Seventy-six treatments later, her cancer is stable.
In February, it will be five years since her diagnosis. Jori just turned 40, and her baby is now in kindergarten.
"I'm incredibly thankful I'm still here with them."
Yet metastatic breast cancer is considered a terminal disease, rather than a chronic disease patients can manage throughout their life. "On a scan, you can't see every cell. If there's one cell left, it grows." Jori's treatments will never end.
"It's something so heavy, it can consume you."
But Jori won't let it. She harbored a strong will not just to survive, but to thrive.
"I wanted to do things that made me feel strong. It's important, even when you get sick, to look toward being helpful to others.
"Look to building into other people's lives."
Jori joined the Young Survivors of West Michigan. She kept running. She focused on good nutrition to support health and healing, and became passionate about assisting others with integrating healthy behaviors into their families' lives to help immune systems function at their highest level. She began agreeing to speak at conferences and events, such as the American Cancer Society's Relay for Life and the upcoming West Michigan Woman's Wine & Wig. And she began working part-time as a nurse again.
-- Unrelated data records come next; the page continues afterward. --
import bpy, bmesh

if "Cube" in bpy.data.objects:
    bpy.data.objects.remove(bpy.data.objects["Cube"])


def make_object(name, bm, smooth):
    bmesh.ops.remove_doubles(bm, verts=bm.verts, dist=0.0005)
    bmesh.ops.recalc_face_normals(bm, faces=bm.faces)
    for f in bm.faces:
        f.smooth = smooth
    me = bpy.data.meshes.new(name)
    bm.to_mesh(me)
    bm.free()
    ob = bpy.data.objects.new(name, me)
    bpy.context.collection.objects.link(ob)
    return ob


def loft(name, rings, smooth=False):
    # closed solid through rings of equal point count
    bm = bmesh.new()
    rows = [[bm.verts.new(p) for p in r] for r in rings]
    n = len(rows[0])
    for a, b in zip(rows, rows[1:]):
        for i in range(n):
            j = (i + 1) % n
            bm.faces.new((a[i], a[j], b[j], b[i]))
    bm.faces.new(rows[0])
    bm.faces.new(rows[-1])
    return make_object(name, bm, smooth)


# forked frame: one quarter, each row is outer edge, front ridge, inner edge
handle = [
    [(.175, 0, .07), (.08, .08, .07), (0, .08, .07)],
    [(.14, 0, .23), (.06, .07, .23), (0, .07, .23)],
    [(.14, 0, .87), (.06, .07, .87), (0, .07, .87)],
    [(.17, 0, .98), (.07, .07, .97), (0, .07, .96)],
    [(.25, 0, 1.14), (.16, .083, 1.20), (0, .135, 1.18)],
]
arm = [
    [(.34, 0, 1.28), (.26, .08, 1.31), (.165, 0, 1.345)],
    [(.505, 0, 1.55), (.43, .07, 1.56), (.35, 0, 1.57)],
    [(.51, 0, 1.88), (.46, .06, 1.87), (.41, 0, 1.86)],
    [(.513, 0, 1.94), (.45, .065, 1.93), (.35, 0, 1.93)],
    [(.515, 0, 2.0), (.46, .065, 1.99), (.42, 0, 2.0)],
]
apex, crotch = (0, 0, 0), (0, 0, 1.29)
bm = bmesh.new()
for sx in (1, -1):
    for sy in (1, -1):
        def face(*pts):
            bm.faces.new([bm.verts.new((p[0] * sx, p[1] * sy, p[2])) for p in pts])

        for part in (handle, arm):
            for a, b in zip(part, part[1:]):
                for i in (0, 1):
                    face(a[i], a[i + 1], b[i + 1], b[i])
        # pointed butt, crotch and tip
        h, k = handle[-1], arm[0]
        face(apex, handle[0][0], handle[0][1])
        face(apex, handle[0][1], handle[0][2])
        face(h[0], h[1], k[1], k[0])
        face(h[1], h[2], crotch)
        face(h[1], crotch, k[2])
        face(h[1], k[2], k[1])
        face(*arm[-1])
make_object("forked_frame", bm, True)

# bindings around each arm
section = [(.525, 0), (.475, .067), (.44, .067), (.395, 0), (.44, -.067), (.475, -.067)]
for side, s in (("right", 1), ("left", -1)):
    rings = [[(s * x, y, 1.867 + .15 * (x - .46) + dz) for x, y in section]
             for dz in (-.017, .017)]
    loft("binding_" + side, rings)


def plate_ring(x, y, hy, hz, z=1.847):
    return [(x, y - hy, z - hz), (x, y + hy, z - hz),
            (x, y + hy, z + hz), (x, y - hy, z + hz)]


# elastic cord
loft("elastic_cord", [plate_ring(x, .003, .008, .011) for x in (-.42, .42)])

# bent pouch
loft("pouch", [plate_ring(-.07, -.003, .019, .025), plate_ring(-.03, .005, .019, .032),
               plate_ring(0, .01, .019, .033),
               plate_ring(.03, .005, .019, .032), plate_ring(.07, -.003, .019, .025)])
"We need a major breakthrough in a cure."
According to Susan G. Komen, an estimated 154,000 people in the United States have metastatic breast cancer. Some, like Jori, have metastatic breast cancer when they are first diagnosed. More commonly, it arises months or years after a person has completed treatment for early stages. Jori notes that 30 percent of women diagnosed with breast cancer will eventually become stage IV.
"I don't know why I got cancer. One day, you're the healthiest person you know. The next, you're not. If you see me, I look healthy. I'm a mom on a street. It makes me feel different. Maybe tired. Aches and pains. But I can function in society. Take care of my kids.
"I need my kids to know I've done everything in my power to be with them."
Jori Phillips will be the speaker at West Michigan Woman's Wine & Wig on Saturday, October 14, 2017. The premier party of Breast Cancer Awareness Month benefits Susan G. Komen, the American Cancer Society, Gilda's Club Grand Rapids and the Van Andel Institute. Wine & Wig exists to find a cure for breast cancer. Join the cause. Register today.
Photo courtesy of Valerie Dietsche.
Written by Cassie Westrate, staff writer for West Michigan Woman.